Parents need to read between the lines of school inspection reports
A lot of boxes have to be ticked if Ireland wants to deliver on Education Minister Richard Bruton's ambition to have the best education system in Europe within a decade.
At its most fundamental is delivering the highest standards in primary and post-primary schools, where children spend up to 14 of their formative years. Research tells us that the better their experience of the system, the longer they will stay in it.
What happens in school, from the earliest ages, is crucial to shaping a child's future.
It is not only about acquiring subject knowledge, but building confidence and esteem, and developing citizenship skills.
Schools play an important role in smoothing out different levels of disadvantage that children may bring into the classroom, such as a deprived socio-economic background or special need that requires them to have additional support.
It takes resources, such as funding for day-to-day running costs, a considered curriculum, a supply of well-trained teachers working under the stewardship of good principals and boards of management. It also needs a system of checks and balances to ensure everything is working, and if it is not, to take the necessary action.
School inspection reports offer an invaluable bird's-eye view of what is happening on the ground. Among recent improvements is a breakdown of the language used to enable them to be better understood.
There was a time the inspection reports were kept under wraps, but, since 2006, they have been publicly available on the Department of Education website. They are essential reading for parents with a child at school, or one who will soon be enrolled.
Reading a recent report about a school in which a parent has a child, or intends to send a child, will deliver pointers. As well as seeing what it says about teaching and learning, parents should be watching for what it says about issues such as the atmosphere in the school, and the arrangements for the care and wider development of students.
Even if a recent report about a school of interest does not exist, careful reading of a random selection of others will provide a picture of what to expect from a good school.
It also becomes clear how and where schools fall down, and whether there is a capacity, and a will, to drive necessary improvements. Sometimes a report may highlight how teaching quality is very good, but that leadership is weak. Ultimately, poor leadership will drag a school down.

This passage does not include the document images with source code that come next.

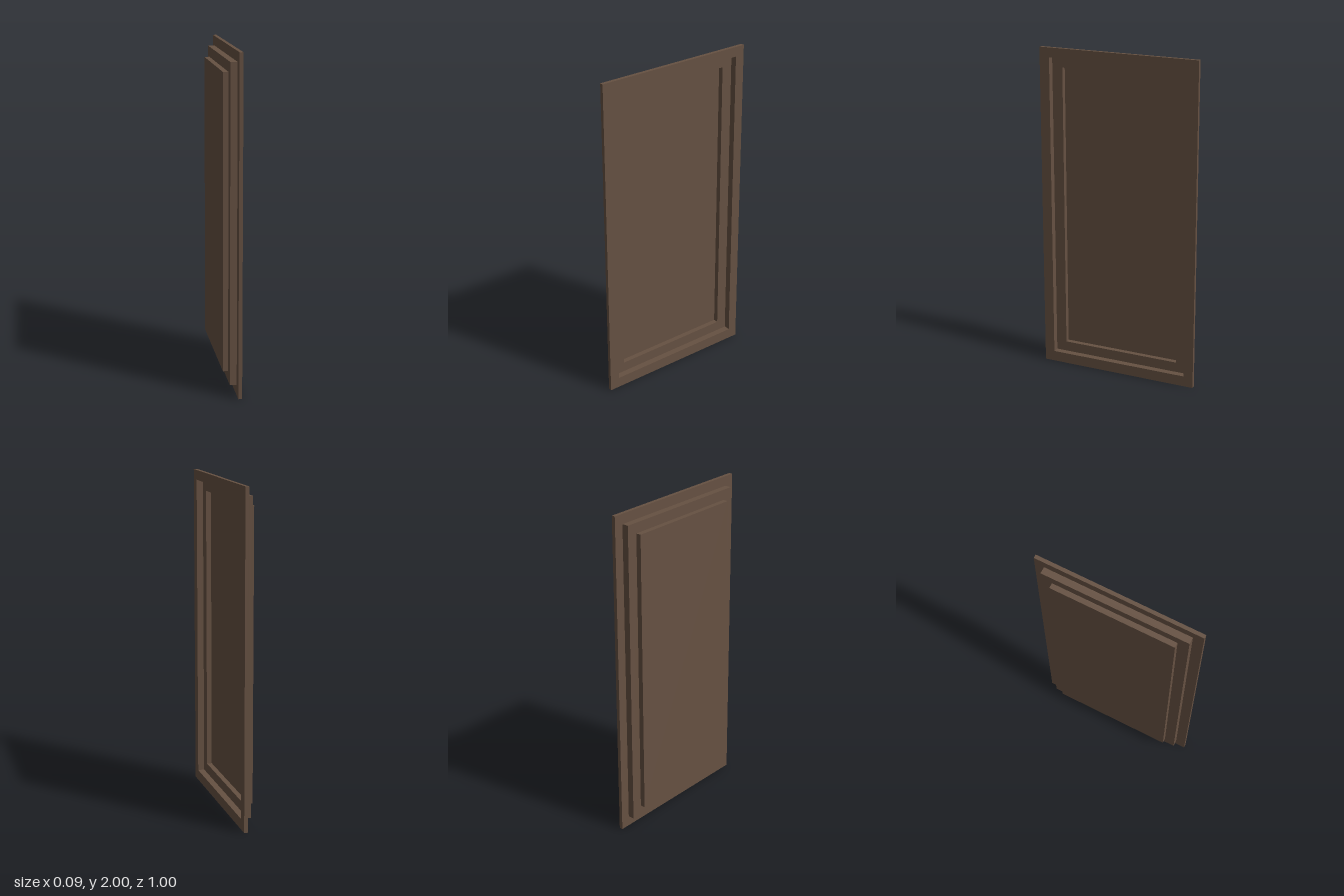
import * as THREE from 'three';

// Rectangular profile stations: [x, half width along z, half height along y]
const OUTER = [0.5, 1], MIDDLE = [0.44, 0.938], INNER = [0.374, 0.876], CENTRE = [0, 0];
const CORNERS = [[-1, -1], [1, -1], [1, 1], [-1, 1]];

// Joins successive rectangles with quads; each path runs from the back face round to the front
function loft(paths) {
  const pos = [];
  const point = ([x, [hz, hy]], i) => {
    const [sz, sy] = CORNERS[i % 4];
    // recessed steps sit a touch off centre
    const off = hz === 0.5 ? 0 : 1;
    return [x, 1 + 0.003 * off + sy * hy, -0.002 * off + sz * hz];
  };
  for (const path of paths) {
    for (let k = 0; k < path.length - 1; k++) {
      const a = path[k], b = path[k + 1];
      for (let i = 0; i < 4; i++) {
        const a0 = point(a, i), a1 = point(a, i + 1), b0 = point(b, i), b1 = point(b, i + 1);
        if (b[1] !== CENTRE) pos.push(...a0, ...b0, ...b1);
        if (a[1] !== CENTRE) pos.push(...a0, ...b1, ...a1);
      }
    }
  }
  const geo = new THREE.BufferGeometry();
  geo.setAttribute('position', new THREE.Float32BufferAttribute(pos, 3));
  geo.computeVertexNormals();
  return geo;
}

export function createModel() {
  const group = new THREE.Group();
  group.name = 'recessedPanel';
  const brown = new THREE.MeshStandardMaterial({ color: 0x665142 });
  brown.name = 'brown';

  const parts = {
    // flat border around the opening
    outerFrame: [[[0.024, MIDDLE], [0.024, OUTER], [0.046, OUTER], [0.046, MIDDLE]]],
    // first step down, outside and inside surfaces
    middleStep: [
      [[-0.016, INNER], [-0.016, MIDDLE], [0.024, MIDDLE]],
      [[0.046, MIDDLE], [0.006, MIDDLE], [0.006, INNER]],
    ],
    // deepest plate with its short walls
    innerPanel: [
      [[-0.047, CENTRE], [-0.047, INNER], [-0.016, INNER]],
      [[0.006, INNER], [-0.025, INNER], [-0.025, CENTRE]],
    ],
  };
  for (const [name, paths] of Object.entries(parts)) {
    const mesh = new THREE.Mesh(loft(paths), brown);
    mesh.name = name;
    group.add(mesh);
  }
  return group;
}
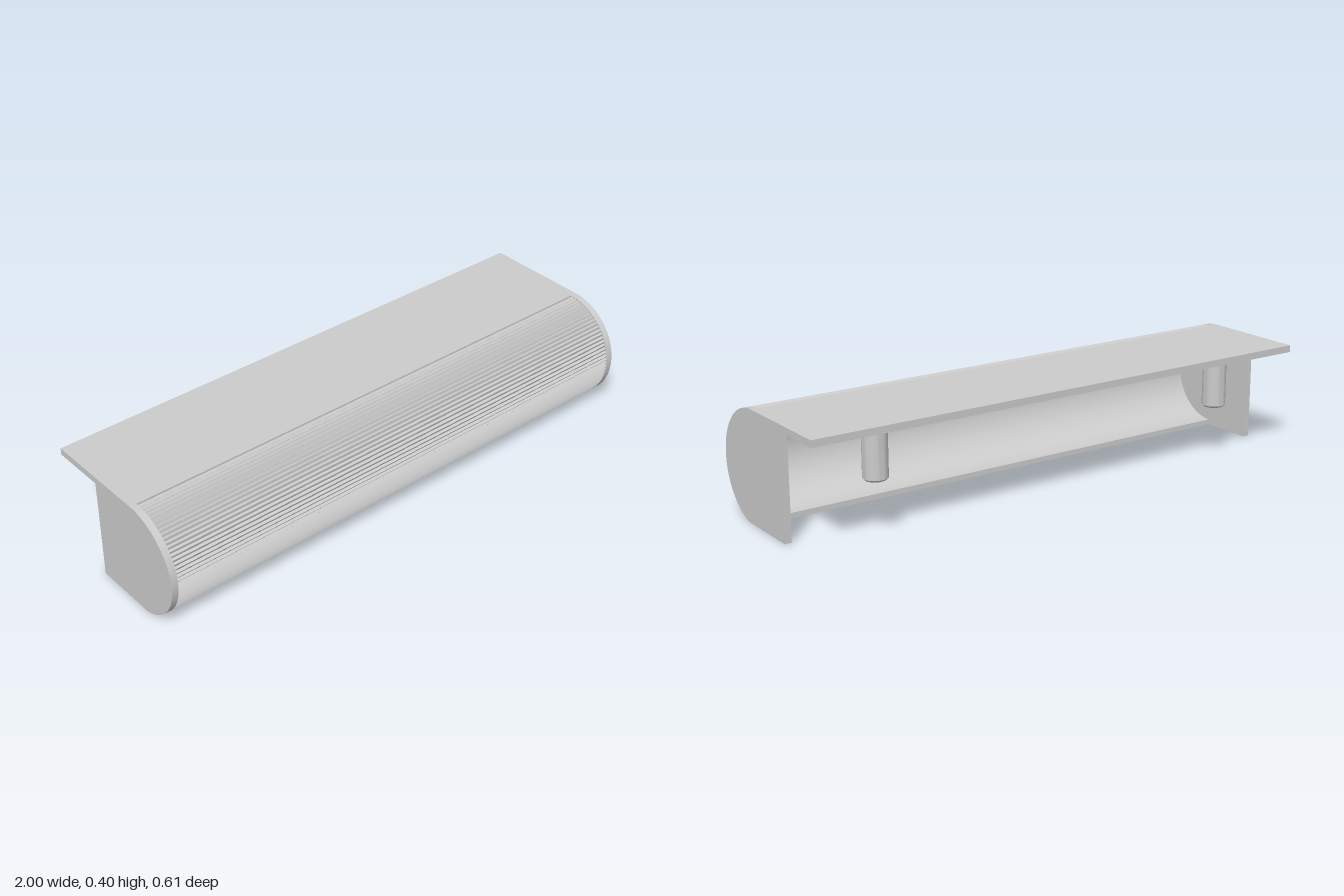
import * as THREE from 'three';
import { toCreasedNormals } from 'three/addons/utils/BufferGeometryUtils.js';

const R = 0.203, WALL = 0.025, CY = 0.197, CZ = 0.1, TOP = 0.4, BACK = -0.303;
const END = Math.acos(-CY / R); // angle where the round front meets the underside

// Point of the side profile; the shape's x axis is -z
const pt = (z, y) => new THREE.Vector2(-z, y);
const onArc = (r, t) => pt(CZ + r * Math.sin(t), CY + r * Math.cos(t));

function arc(r, from, to, n = 48) {
  return Array.from({ length: n + 1 }, (_, i) => onArc(r, from + (to - from) * i / n));
}

// Extrude a side profile along x, from x0 to x1
function slab(name, points, x0, x1, material) {
  const geo = new THREE.ExtrudeGeometry(new THREE.Shape(points), { depth: x1 - x0, bevelEnabled: false });
  geo.rotateY(Math.PI / 2).translate(x0, 0, 0);
  const mesh = new THREE.Mesh(toCreasedNormals(geo, 0.3), material);
  mesh.name = name;
  return mesh;
}

export function createModel() {
  const group = new THREE.Group();
  group.name = 'cupPull';
  const material = new THREE.MeshStandardMaterial({ color: 0xcccccc });

  // Fine ribs running along the rounded front, kept inside the end outline
  const ribs = [], count = 40, depth = 0.007, step = END / count;
  for (let i = 0; i < count; i++) {
    ribs.push(onArc(R - depth, i * step), onArc(R, (i + 0.5) * step));
  }
  ribs.push(onArc(R - depth * 0.8, END - step * 0.1));

  // Ribbed shell with its mounting plate and lower lip
  const shell = [
    pt(BACK, TOP - WALL), pt(BACK, TOP), pt(CZ, TOP),
    ...ribs,
    pt(0.145, 0), pt(CZ, 0),
    ...arc(R - WALL, Math.PI, 0),
  ];
  group.add(slab('ribbedShell', shell, -1 + WALL, 1 - WALL, material));

  // Solid ends, carrying the last strip of the plate
  const end = [
    pt(-0.1, 0), pt(-0.1, TOP - WALL), pt(BACK, TOP - WALL), pt(BACK, TOP),
    ...arc(R, 0, END),
  ];
  group.add(slab('leftEnd', end, 1 - WALL, 1, material));
  group.add(slab('rightEnd', end, -1, -1 + WALL, material));

  // Mounting posts with a chamfered tip
  const profile = [[0, 0.193], [0.036, 0.193], [0.043, 0.2], [0.043, TOP - WALL]]
    .map(([r, y]) => new THREE.Vector2(r, y));
  const postGeo = toCreasedNormals(new THREE.LatheGeometry(profile, 40), 0.5);
  for (const side of [1, -1]) {
    const post = new THREE.Mesh(postGeo, material);
    post.name = side > 0 ? 'leftPost' : 'rightPost';
    post.position.set(side * 0.72, 0, -0.202);
    group.add(post);
  }
  return group;
}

It is the hope, and intention, that a critical report will be followed by a concerted drive for improvement, that could quickly turn the school into a model. The ongoing evolution of the inspection regime in recent years has included the introduction of follow-through inspections to check up on whether recommendations have been implemented.
There was a disappointing example this year of the system not delivering.
Despite a critical whole school evaluation (WSE) report last spring, parents withdrew their children from Scoil Bhrighde, Faughart, Co Louth, in September, because of lack of action to address concerns.
The WSE highlighted issues about teaching standards, lack of leadership and poor oversight by the board of management.
The more people who read and heed inspection reports, the less likely it is that such a case will be repeated in future.